Euro-zone finance ministers gathered in Brussels today for another round of crisis talks on Greece’s precarious financial situation. Last week, talks ended after 1am local time, and even then the ministers could not agree on the wording for a joint statement. Hopes were slim for more of a breakthrough this time around, and so it proved—the meeting broke up angrily and, quite unusually, after only a few hours.
The Greek delegation rejected a draft proposal to extend the country’s current bailout program for six months. Markets are on edge because the program expires at the end of this month. After that, there is little chance that the country can avoid going bust if it is cut loose without a new agreement.
“The next step has to come from the Greek authorities,” said Dutch finance minister Jeroen Dijsselbloem at a post-meeting press conference. The Greeks have a week to present a counter-proposal to their euro-zone colleagues, and “that is about it,” Dijsselbloem added. Euro-zone finance chiefs could meet again on Friday (Feb. 20) to ink a new or extended deal. That, for real, is the final deadline, Dijsselbloem suggested.
The euro dropped sharply against the dollar after the meeting broke up (other euro financial markets were already closed):
Greek banks are essentially living on life support from the European Central Bank, and are thus the most exposed to the costs of a so-called “Grexit,” or Greek exit from the euro zone. In recent weeks these banks’ stocks have veered wildly up and down on every rumor that a new deal is imminent, or that the country’s days in the euro zone are numbered. The Athens banking index gained almost 20% at one stage on the final trading day of last week, but fell by around 10% today in anticipation of another unsuccessful attempt to sign a new bailout deal:

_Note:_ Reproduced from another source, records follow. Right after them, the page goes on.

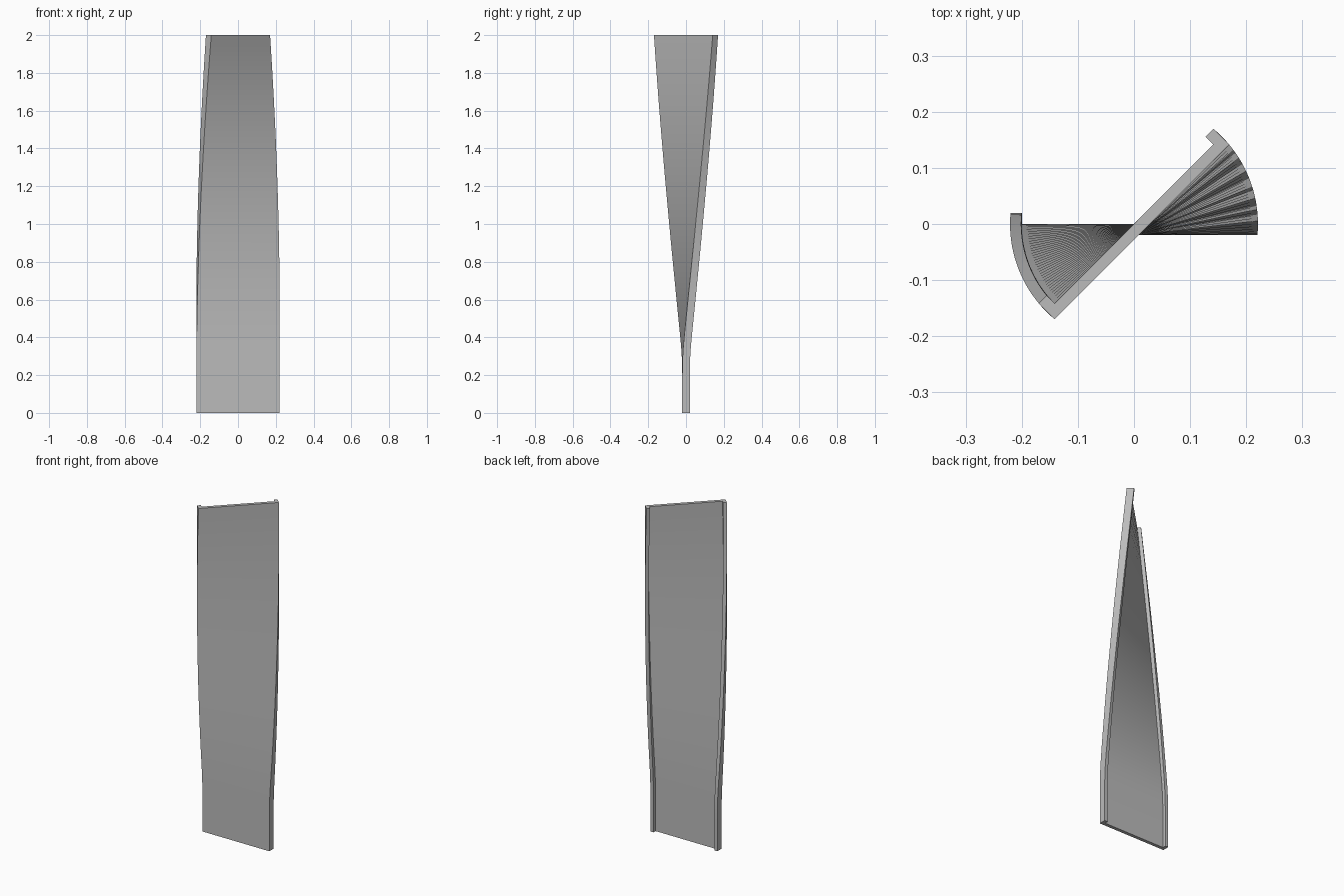
import bpy, bmesh
from math import radians
from mathutils import Matrix

cube = bpy.data.objects.get("Cube")
if cube:
    bpy.data.objects.remove(cube, do_unlink=True)

HEIGHT, RINGS = 2.0, 40
HALF, LIP, WALL = 0.22, 0.02, 0.02   # half width, lip reach, sheet thickness
TWIST = radians(45)
START, BLEND = 0.3, 0.1              # where the twist begins, easing range


def twist_at(z):
    """Straight foot, short ease, then an even twist to the top."""
    d = z - START
    if d <= -BLEND:
        run = 0.0
    elif d < BLEND:
        run = (d + BLEND) ** 2 / (4 * BLEND)
    else:
        run = d
    return TWIST * run / (HEIGHT - START)


# Plain grey metal
grey = bpy.data.materials.new("grey_metal")
grey.use_nodes = True
colour = (0.5, 0.5, 0.5, 1)
grey.diffuse_color = colour
grey.node_tree.nodes["Principled BSDF"].inputs["Base Color"].default_value = colour

# Shallow channel section: flat web with a lip along each back edge
inner = HALF - WALL
right_half = [(HALF, -WALL), (HALF, LIP), (inner, LIP), (inner, 0)]
section = right_half + [(-x, y) for x, y in reversed(right_half)]

# Twisted channel, swept ring by ring
bm = bmesh.new()
rings = []
for i in range(RINGS + 1):
    z = HEIGHT * i / RINGS
    turn = Matrix.Rotation(twist_at(z), 3, 'Z')
    rings.append([bm.verts.new(turn @ bm_co) for bm_co in
                  (Matrix.Translation((x, y, z)).translation for x, y in section)])
n = len(section)
for low, high in zip(rings, rings[1:]):
    for j in range(n):
        k = (j + 1) % n
        bm.faces.new((low[j], low[k], high[k], high[j]))

# End caps
bm.faces.new(reversed(rings[0]))
bm.faces.new(rings[-1])
bmesh.ops.recalc_face_normals(bm, faces=bm.faces)

mesh = bpy.data.meshes.new("twisted_channel")
bm.to_mesh(mesh)
bm.free()
mesh.materials.append(grey)
channel = bpy.data.objects.new("twisted_channel", mesh)
bpy.context.collection.objects.link(channel)

# Smooth along the twist, sharp at the folds
bpy.ops.object.select_all(action='DESELECT')
channel.select_set(True)
bpy.context.view_layer.objects.active = channel
bpy.ops.object.shade_smooth_by_angle(angle=radians(30))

The new Greek government, led by the left-wing Syriza party, is adamant that a new deal should represent a break from the austerity imposed in the past. In a combative op-ed (paywall) published in the New York Times today, Greek finance minister Yanis Varoufakis (pictured above) yields little ground on behalf of his “small, fiscally stressed nation lacking its own central bank and seen by many of our partners as a problem debtor.” Prime minister Alexis Tsipras, meanwhile, says he’s ”full of confidence” that his government will gets its way.
Greece’s creditors have other ideas. Recent statements from German, Austrian, and Dutch officials show little appetite for compromise on the bailout’s existing conditions. The new Greek government has behaved “pretty irresponsibly” in its few weeks in power, according to German finance minister Wolfgang Schäuble.
Despite the ultimatums and brinksmanship, most believe that a classic last-minute, face-saving fudge—a euro zone specialty—will be agreed.”We must be logical, not ideological,” said European Commissioner Pierre Moscovici. But there is less room for maneuver with each day that passes, and that implies an awfully wild ride in the markets ahead.
Updated Feb. 16 at 18:45 GMT with details of the conclusion of the finance ministers’ meeting and market reaction.